During the Nets’ first 13 games at home this season — in which they went just 3-10 — their average attendance was 13,813. In their last 11 home games — in which they are 10-1 — the average attendance has bumped up to 14,889. If they were to continue that pace, they might overtake the Phoenix Suns, currently averaging 14,786, but would have to increase attendance even more to rise higher.
Note that the Detroit Pistons, with a larger arena, have averaged more attendees but have an emptier building.

Also note that the average Nets attendance, 14,303, is said to be 79% of capacity, but 79% of 14,303 is 79% of 18,105, while the arena seats 17,732 for basketball. That means the arena is slightly more full: 80.7% of capacity, which beats t…

The arena hosts a mobile food pantry for unpaid federal employees

Yesterday, as noted first by NetsDaily, the Food Bank for New York City set up a mobile food pantry at the Barclays Center atrium to provide food and other essentials to about 500 families reliant on federal employees who haven't been paid for more than a month.

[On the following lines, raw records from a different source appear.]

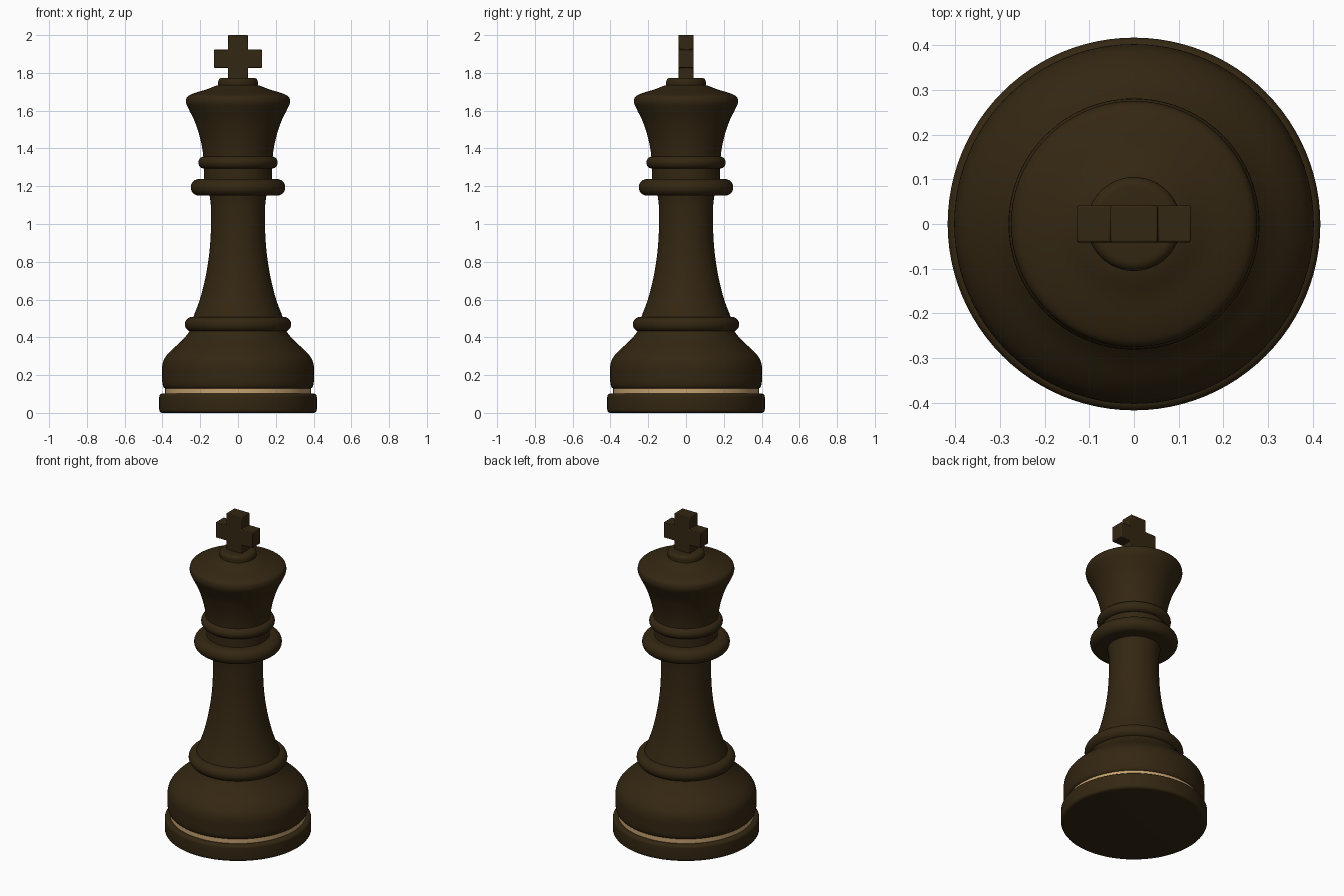
import bpy, bmesh, math
from mathutils import Vector

if "Cube" in bpy.data.objects:
    bpy.data.objects.remove(bpy.data.objects["Cube"])


def material(name, rgb):
    m = bpy.data.materials.new(name)
    m.diffuse_color = (*rgb, 1)
    m.use_nodes = True
    m.node_tree.nodes["Principled BSDF"].inputs["Base Color"].default_value = m.diffuse_color
    return m


DARK = material("dark wood", (0.034, 0.020, 0.006))
GOLD = material("pale gold", (0.56, 0.36, 0.16))


def finish(bm, name, mat, angle=40):
    bmesh.ops.recalc_face_normals(bm, faces=bm.faces)
    me = bpy.data.meshes.new(name)
    bm.to_mesh(me)
    bm.free()
    me.materials.append(mat)
    ob = bpy.data.objects.new(name, me)
    bpy.context.collection.objects.link(ob)
    bpy.ops.object.select_all(action='DESELECT')
    ob.select_set(True)
    bpy.context.view_layer.objects.active = ob
    bpy.ops.object.shade_smooth_by_angle(angle=math.radians(angle))
    return ob


def smooth(pts, n=5):
    """Catmull-Rom curve through profile points (radius, height)."""
    p = [Vector(q) for q in pts]
    p = [2 * p[0] - p[1]] + p + [2 * p[-1] - p[-2]]
    out = []
    for a, b, c, d in zip(p, p[1:], p[2:], p[3:]):
        for i in range(n):
            t = i / n
            out.append(0.5 * (2 * b + (c - a) * t + (2 * a - 5 * b + 4 * c - d) * t * t
                              + (3 * b - a - 3 * c + d) * t ** 3))
    return [tuple(q) for q in out] + [tuple(pts[-1])]


def rounded(r, z0, z1, bevel, n=6):
    """Profile of a disc with rounded rims."""
    pts = []
    for cz, start in ((z0 + bevel, -90), (z1 - bevel, 0)):
        for i in range(n + 1):
            a = math.radians(start + 90 * i / n)
            pts.append((r - bevel + bevel * math.cos(a), cz + bevel * math.sin(a)))
    return pts


def lathe(name, pts, mat=DARK, sides=96):
    """Turn a profile round z and close both ends."""
    bm = bmesh.new()
    rings = [[bm.verts.new((r * math.cos(2 * math.pi * k / sides),
                            r * math.sin(2 * math.pi * k / sides), z))
              for k in range(sides)] for r, z in pts]
    for a, b in zip(rings, rings[1:]):
        for k in range(sides):
            j = (k + 1) % sides
            bm.faces.new((a[k], a[j], b[j], b[k]))
    bm.faces.new(rings[0][::-1])
    bm.faces.new(rings[-1])
    return finish(bm, name, mat)


# Foot, inlaid band and bell-shaped base
lathe("foot", rounded(0.417, 0.0, 0.102, 0.018))
lathe("inlay_band", [(0.386, 0.09), (0.386, 0.135)], GOLD)
lathe("bell_base", smooth([(0.375, 0.127), (0.391, 0.133), (0.40, 0.155), (0.402, 0.20),
                           (0.401, 0.25), (0.388, 0.29), (0.355, 0.33), (0.305, 0.375),
                           (0.265, 0.42), (0.25, 0.45)]))
lathe("base_ring", rounded(0.281, 0.430, 0.508, 0.038))

# Stem
lathe("stem", smooth([(0.245, 0.48), (0.232, 0.52), (0.202, 0.60), (0.176, 0.70), (0.158, 0.80),
                      (0.147, 0.90), (0.143, 1.0), (0.144, 1.10), (0.152, 1.16)]))

# Collars and neck
lathe("collar", rounded(0.250, 1.150, 1.238, 0.043))
lathe("neck", [(0.180, 1.20), (0.180, 1.38)])
lathe("upper_collar", rounded(0.210, 1.293, 1.358, 0.032))

# Head with shallow domed top, and button
lathe("head", smooth([(0.183, 1.33), (0.186, 1.38), (0.202, 1.46), (0.228, 1.54), (0.257, 1.60),
                      (0.272, 1.632), (0.275, 1.655), (0.265, 1.677), (0.225, 1.695),
                      (0.165, 1.713), (0.105, 1.735), (0.03, 1.745)]))
lathe("button", rounded(0.105, 1.70, 1.774, 0.022))

# Cross, one extruded outline
w, arm, lo, hi = 0.053, 0.128, 1.827, 1.923
half = [(w, 1.76), (w, lo), (arm, lo), (arm, hi), (w, hi), (w, 2.0)]
outline = half + [(-x, z) for x, z in reversed(half)]
bm = bmesh.new()
face = bm.faces.new([bm.verts.new((x, -0.041, z)) for x, z in outline])
new = bmesh.ops.extrude_face_region(bm, geom=[face])["geom"]
bmesh.ops.translate(bm, vec=(0, 0.082, 0),
                    verts=[v for v in new if isinstance(v, bmesh.types.BMVert)])
cross = finish(bm, "cross", DARK, 30)
bev = cross.modifiers.new("soft edges", 'BEVEL')
bev.width = 0.004
bev.segments = 2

Stop & Shop contributed, and the Nets offered a "surprise gift." The media were invited to cover it, and they responded.

Almost 500 Federal Workers And Their Kids Flock To BK Food Pantry, reported Patch yesterday, noting that TSA agents made up the bulk of the 452 people served. amNY reported, in Unpaid federal workers grateful for 'humbling' food drive in Brooklyn, that the Food Bank now plans pop-ups in each borough. “We Are Not Pawns!” reported Bklyner, quoting one worker. Here's coverage from the Brooklyn Paper.
ABC quoted one worker: "It's a little embarrassing," Peek-Williams said. "You're working and you have to come to a food bank. But at the same token, I'm not a…

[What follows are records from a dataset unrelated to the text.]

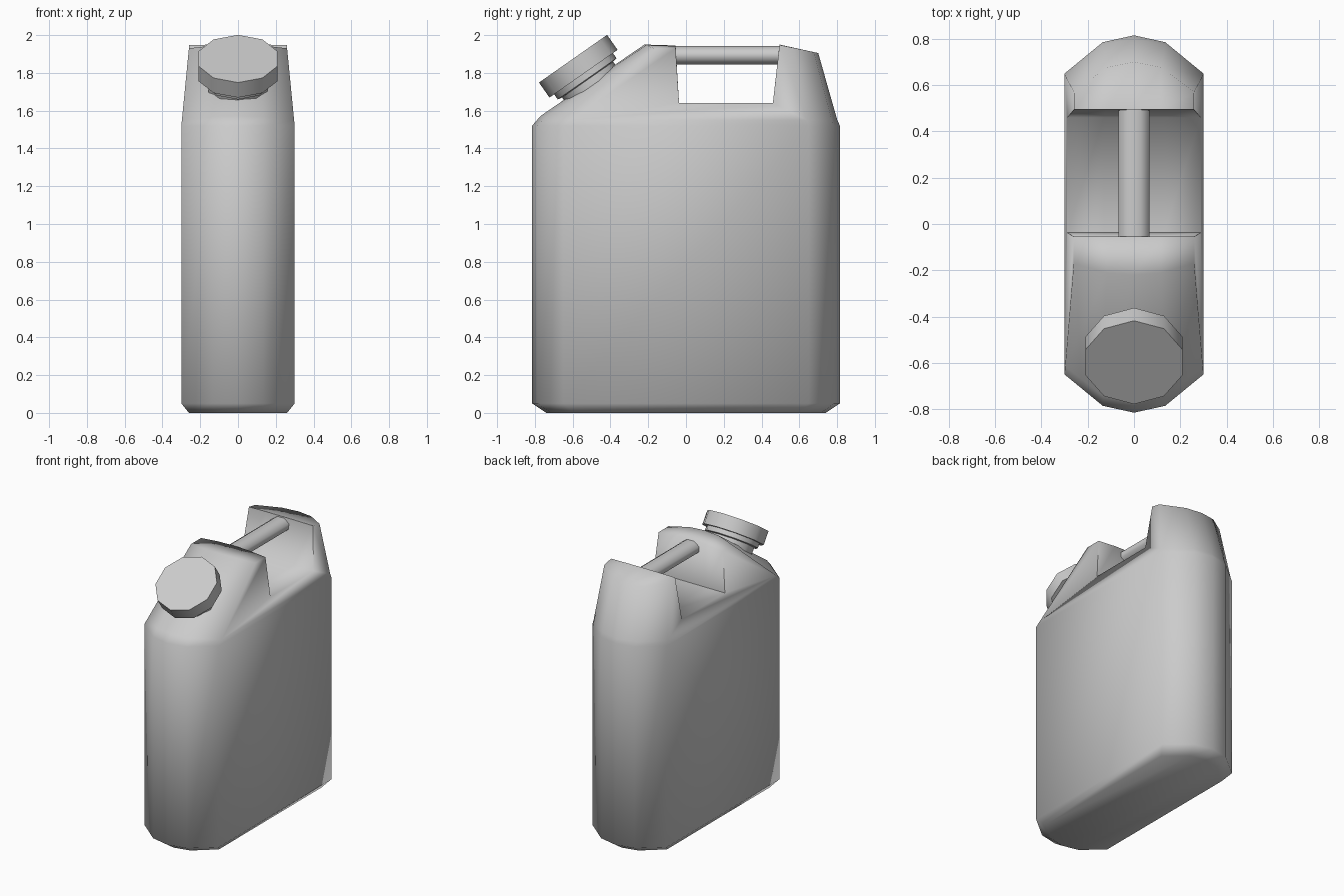
import bpy, bmesh
from math import sin, cos, pi, radians
from mathutils import Matrix

if "Cube" in bpy.data.objects:
    bpy.data.objects.remove(bpy.data.objects["Cube"])


def make(name, verts, faces, angle, matrix=None):
    bm = bmesh.new()
    vs = [bm.verts.new(v) for v in verts]
    for f in faces:
        bm.faces.new([vs[i] for i in f])
    bmesh.ops.recalc_face_normals(bm, faces=bm.faces)
    if matrix:
        bm.transform(matrix)
    mesh = bpy.data.meshes.new(name)
    bm.to_mesh(mesh)
    bm.free()
    ob = bpy.data.objects.new(name, mesh)
    bpy.context.collection.objects.link(ob)
    bpy.ops.object.select_all(action='DESELECT')
    ob.select_set(True)
    bpy.context.view_layer.objects.active = ob
    bpy.ops.object.shade_smooth_by_angle(angle=radians(angle))
    return ob


def lathe(name, profile, sides, angle, matrix, turn=0.0):
    """Closed solid from (radius, height) rings about local z."""
    verts = [(r * sin(2 * pi * (i + turn) / sides), r * cos(2 * pi * (i + turn) / sides), h)
             for r, h in profile for i in range(sides)]
    faces = [(k * sides + i, k * sides + (i + 1) % sides,
              (k + 1) * sides + (i + 1) % sides, (k + 1) * sides + i)
             for k in range(len(profile) - 1) for i in range(sides)]
    faces += [range(sides), range((len(profile) - 1) * sides, len(profile) * sides)]
    return make(name, verts, faces, angle, matrix)


# Body: five-wide rows running around the side profile,
# each row is (side y, bulge in y at the centre, side z, centre z)
rows = [(-.59, -.15, 0, 0), (-.65, -.165, .05, .05), (-.65, -.165, 1.52, 1.52),
        (-.615, -.155, 1.55, 1.572), (-.17, -.05, 1.93, 1.95),
        (-.055, 0, 1.93, 1.945), (-.037, 0, 1.64, 1.64),      # notch
        (.46, 0, 1.64, 1.64), (.495, 0, 1.948, 1.95),
        (.57, .13, 1.933, 1.905), (.64, .161, 1.55, 1.55),
        (.65, .165, 1.52, 1.52), (.65, .165, .05, .05), (.59, .15, 0, 0)]
columns = [(-1, 0), (-.45, .82), (0, 1), (.45, .82), (1, 0)]


def half_width(z):
    return .26 if z < .01 else .30 - .04 * max(0, z - 1.52) / .41


verts = [(fx * half_width(zs), y + fb * bulge, zs + fb * (zc - zs))
         for y, bulge, zs, zc in rows for fx, fb in columns]
n = len(rows)
faces = [(r * 5 + c, r * 5 + c + 1, (r + 1) % n * 5 + c + 1, (r + 1) % n * 5 + c)
         for r in range(n) for c in range(4)]
for c in (0, 4):
    for loop in ((0, 1, n - 2, n - 1), (1, 2, n - 3, n - 2), range(2, n - 2)):
        faces.append([r * 5 + c for r in loop])
make("container_body", verts, faces, 86)

# Handle bar across the notch
lathe("handle_bar", [(1, -.065), (1, .51)], 8, 60,
      Matrix.Translation((0, 0, 1.893)) @ Matrix.Rotation(radians(-90), 4, 'X')
      @ Matrix.Diagonal((.073, .052, 1, 1)), turn=.5)

# Tilted spout neck and screw cap, local origin at the cap's top
tilt = Matrix.Translation((0, -.598, 1.875)) @ Matrix.Rotation(radians(35), 4, 'X')
lathe("spout_neck", [(.165, -.24), (.165, -.135), (.19, -.13), (.19, -.08)], 10, 40, tilt)
lathe("screw_cap", [(.22, -.097), (.22, 0)], 10, 60, tilt)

Can Long Island really support two arenas? Why Belmont would threaten the Nassau Coliseum.

I have an op-ed in today's New York Daily News headlined The billion-dollar Belmont bad bet: A new arena will compete with Nassau's county-owned Coliseum. Here's the start:
A new, $1.18 billionarena project at Belmont Park on the western edge of Nassau County seems nearly a done deal, thanks to Gov. Cuomo, who’d love to cut a ribbon on a new home for the National Hockey League’s New York Islanders and see an adjacent retail and entertainment complex built.
But does Long Island really need a second arena barely eight miles from the recently renovated and downsized Nassau Coliseum, once the Islanders’ home?
State documents confidently claim that the new arena, with the Isles as anchor tenant, would happily coexist with the county-owned Coliseum. But there’s no backing evidence, and a closer look suggests that the older venue — officially now known as NYCB Live, Home of the Nassau Veterans Memorial Coliseum — faces a significant threat.
It’s not just that the new arena would…

NewYork-Presbyterian opens health center at 38 Sixth; how much does it fulfill Atlantic Yards Community Benefits Agreement?

There's a new health center at 38 Sixth Avenue, the Atlantic Yards/Pacific Park tower at the southeast corner of the Barclays Center, but the same questions I raised 7/20/17 as the project percolated--who's paying and who's served?--remain.

I missed this press release until Bklynr distilled it into a roundup of press releases  1/18/19:
NewYork-Presbyterian Medical Group Brooklyn opened a new Medical Group Office at 38 6th Avenue late last year, right by the Barclay Center. It provides adult and pediatric orthopedic, radiology, podiatry, neurosurgery and physical medicine and rehabilitation services. Procedures offered on site include X-rays, casting, blood drawing, fluoroscopic and other pain management modalities and nerve blocks. The medical group will also soon expand clinical services to include comprehensive urological services. Urologists will perform vasectomy, lithotripsy, urodynamic testing, cystoscopy and other procedures on site. Additionally, NYP Medical Group …